Why are there so many in the US who do not have (private) health insurance? Many to most probsbly can not afford it. That simple.

Potter also provides a good reason why some people can not afford private insurance.

It is because they have been priced off the market... Read the whole interview.

Monday, August 17, 2009

Our mid-winter break...

This being somewhere near the middle of the long stretch from Queen's Birthday weekend and Labour Day SWMBO and the probligo took themselves off to Te Aroha for a day trip to one of our favourite waters for a good soak and lunch. Travel time is about 1 1/2 hours and a fairly good drive at that. Weather was atrocious the night before but we went anyway nothing daunted.

The photo is a montage, of the storm cloud clearing the top of Te Aroha, and the rain still persisting down in the Orongomai to the south. It would have been a far more dramatic photo had I been able to take it when we arrived about 3 hours earlier; but it will do.

A holiday to remember...

One of the more amusing little items in the news this past week concerned a young Australian man who was visiting one of NZ's more well-known winter resorts.

After a very good day's ski'ing, he met up with a nice young lady in a bar. They agreed to repair to her room and after an evening of adult recreation fell asleep. Some while later he awoke, wandering around the hotel corridors stark naked and somewhat confused.

After fumbling around for a bit he discovered a door that was not locked, entered after assuming that the only unlocked door was the one he had left, and crashed out on the end of the bed.

He was roused by a woman's screams.

Wrong room...

Sunday, August 09, 2009

I just can not help wondering...

... how many of those who promote the "conspiracy" about Obama's birth certificate would recognise the very direct parallel with those who promoted the "wag the dog" conspiracy that Bush and co engineered 9/11.

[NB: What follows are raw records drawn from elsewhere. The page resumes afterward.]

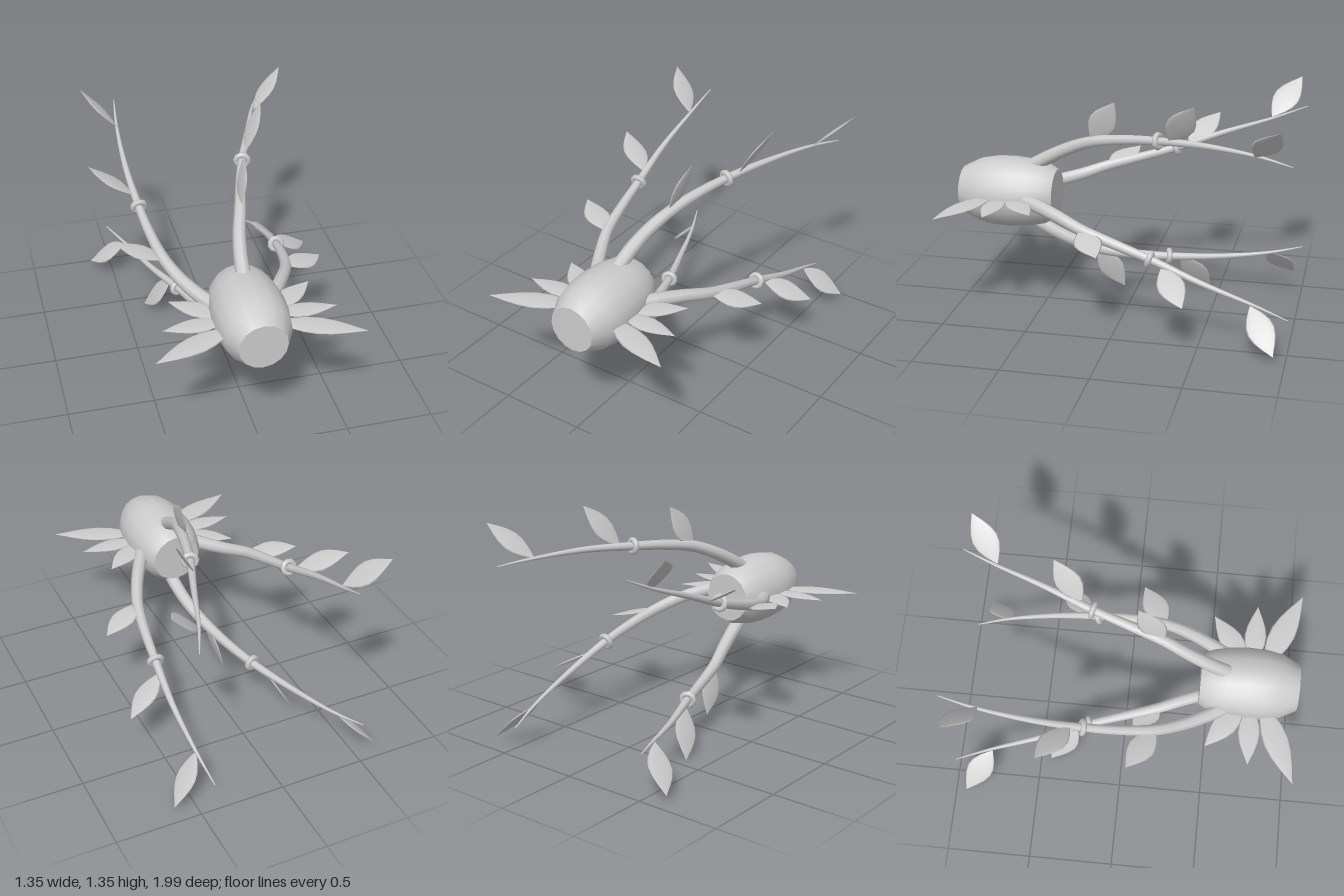
import * as THREE from 'three';

const MID = 0.68; // height of the body's axis

// Flattened spindle running from a to b; its broad side lies in the plane holding z
function leaf(name, a, b, halfWidth, mat) {
  const from = new THREE.Vector3(...a), to = new THREE.Vector3(...b);
  const axis = to.clone().sub(from), len = axis.length();
  axis.normalize();
  const profile = [[0, 0.004], [0.08, 0.27], [0.2, 0.62], [0.35, 0.92], [0.5, 1],
    [0.65, 0.84], [0.8, 0.52], [0.92, 0.2], [1, 0]]
    .map(([t, w]) => new THREE.Vector2(w * halfWidth, t * len));
  const geo = new THREE.LatheGeometry(profile, 12);
  geo.scale(1, 1, 0.008 / halfWidth);
  const flat = new THREE.Vector3(0, 0, 1).cross(axis).normalize();
  const wide = axis.clone().cross(flat);
  geo.applyMatrix4(new THREE.Matrix4().makeBasis(wide, axis, flat).setPosition(from));
  const mesh = new THREE.Mesh(geo, mat);
  mesh.name = name;
  return mesh;
}

// Tube whose rings shrink along the path
function taperedTube(curve, segs, sides, radiusAt) {
  const geo = new THREE.TubeGeometry(curve, segs, 1, sides, false);
  const pos = geo.attributes.position, v = new THREE.Vector3();
  for (let i = 0; i <= segs; i++) {
    const c = curve.getPointAt(i / segs), r = radiusAt(i / segs);
    for (let j = 0; j <= sides; j++) {
      const k = i * (sides + 1) + j;
      v.fromBufferAttribute(pos, k).sub(c).multiplyScalar(r).add(c);
      pos.setXYZ(k, v.x, v.y, v.z);
    }
  }
  return geo;
}

// One trailing stem with a knot and three leaves, growing from the top of the body
function makeStem(mat) {
  const stem = new THREE.Group();
  const curve = new THREE.CatmullRomCurve3([
    [0, 0.165, 0.58], [0.01, 0.225, 0.48], [0.035, 0.295, 0.35], [0.08, 0.358, 0.2],
    [0.135, 0.398, 0], [0.2, 0.422, -0.21], [0.31, 0.442, -0.5],
    [0.42, 0.435, -0.8], [0.505, 0.415, -0.99],
  ].map(p => new THREE.Vector3(...p)));
  const vine = new THREE.Mesh(
    taperedTube(curve, 32, 8, u => 0.003 + 0.04 * Math.pow(1 - u, 0.85)), mat);
  vine.name = 'vine';
  stem.add(vine);

  const knot = new THREE.Mesh(new THREE.TorusGeometry(0.036, 0.017, 8, 10), mat);
  knot.name = 'knot';
  knot.position.set(0.2, 0.422, -0.21);
  knot.quaternion.setFromUnitVectors(
    new THREE.Vector3(0, 0, 1), new THREE.Vector3(0.3, 0.08, -0.95).normalize());
  stem.add(knot);

  [[[0.08, 0.358, 0.2], [0.14, 0.615, 0.05]],
    [[0.235, 0.43, -0.28], [0.37, 0.675, -0.44]],
    [[0.425, 0.433, -0.78], [0.63, 0.632, -0.935]],
  ].forEach(([a, b]) => stem.add(leaf('stemLeaf', a, b, 0.08, mat)));
  return stem;
}

export function createModel() {
  const mat = new THREE.MeshStandardMaterial({ color: 0xcccccc });
  mat.name = 'plain grey';
  const model = new THREE.Group();
  model.name = 'plant';

  // Barrel body along z, with flat ends
  const body = new THREE.Group();
  body.name = 'body';
  body.position.y = MID;
  const profile = [[0.146, 0.43], [0.18, 0.49], [0.2, 0.58], [0.21, 0.7],
    [0.207, 0.8], [0.188, 0.9], [0.136, 1]].map(p => new THREE.Vector2(...p));
  const shell = new THREE.Mesh(new THREE.LatheGeometry(profile, 16), mat);
  shell.name = 'barrel';
  shell.rotation.x = Math.PI / 2;
  body.add(shell);
  for (const [r, z, turn] of [[0.136, 1, 0], [0.146, 0.43, Math.PI]]) {
    const cap = new THREE.Mesh(new THREE.CircleGeometry(r, 16), mat);
    cap.name = 'endCap';
    cap.position.z = z;
    cap.rotation.y = turn;
    body.add(cap);
  }
  model.add(body);

  // Four stems in quarter turns around the body
  for (let i = 0; i < 4; i++) {
    const stem = makeStem(mat);
    stem.name = 'stem';
    stem.position.y = MID;
    stem.rotation.z = i * Math.PI / 2;
    model.add(stem);
  }

  // Three side leaves on each side of the body
  for (const s of [1, -1]) {
    model.add(
      leaf('frontSideLeaf', [s * 0.1, MID, 0.79], [s * 0.58, MID, 1], 0.075, mat),
      leaf('middleSideLeaf', [s * 0.12, MID, 0.73], [s * 0.49, MID, 0.738], 0.065, mat),
      leaf('rearSideLeaf', [s * 0.12, MID, 0.7], [s * 0.405, MID, 0.485], 0.07, mat));
  }
  return model;
}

Sad, really!

Saturday, August 01, 2009

This one for Al,
The government under pretext of security and progress, liberated us from our land, resources, culture, dignity and future. They violated every treaty they ever made with us. I use the word “liberated” loosely and sarcastically, in the same vein that I view the use of the words “collateral damage” when they kill innocent men, women and children. They describe people defending their homelands as terrorists, savages and hostiles . . . My words reach out to the non-Indian: Look now before it is too late—see what is being done to others in your name and see what destruction you sanction when you say nothing. --Leonard Peltier, Annual Message January 2004 (Leonard Peltier is now serving 31st year as an internationally recognized Political Prisoner of the United States Government)

It raised the obvious question in my mind, "Who is Leonard Peltier?".

From Wikipedia -
Leonard Peltier (born September 12, 1944) is an American activist and member of the American Indian Movement (AIM) who was convicted and sentenced in 1977 to two consecutive terms of life imprisonment for the murder of two Federal Bureau of Investigation agents who were killed during a 1975 shootout on the Pine Ridge Indian Reservation. There is considerable debate over Peltier’s guilt and the fairness of his trial. Some supporters and organizations consider him to be a political prisoner. Amnesty International has stated that "Although he has not been adopted as a prisoner of conscience, there is concern about the fairness of the proceedings leading to his conviction and it is believed that political factors may have influenced the way the case was prosecuted."[1] Numerous lawsuits have been filed on his behalf but none have succeeded. Peltier was incarcerated at the United States Penitentiary, Lewisburg in Pennsylvania until January, 2009, when he was moved to Canaan Federal Penitentiary in Waymart, Pennsylvania. He was sent back to Lewisburg after he was severely beaten by other inmates in Canaan.

I am not going to argue any side on this. I have read the statement made by the lead FBI investigator at Peltier's recent parole hearing (first since 1993). It does not make for pretty reading. I know nothing of the background to the case, the investigation and the Court hearing. I am going to stand aside.

The message is for Al. I certainly agree with the sentiment.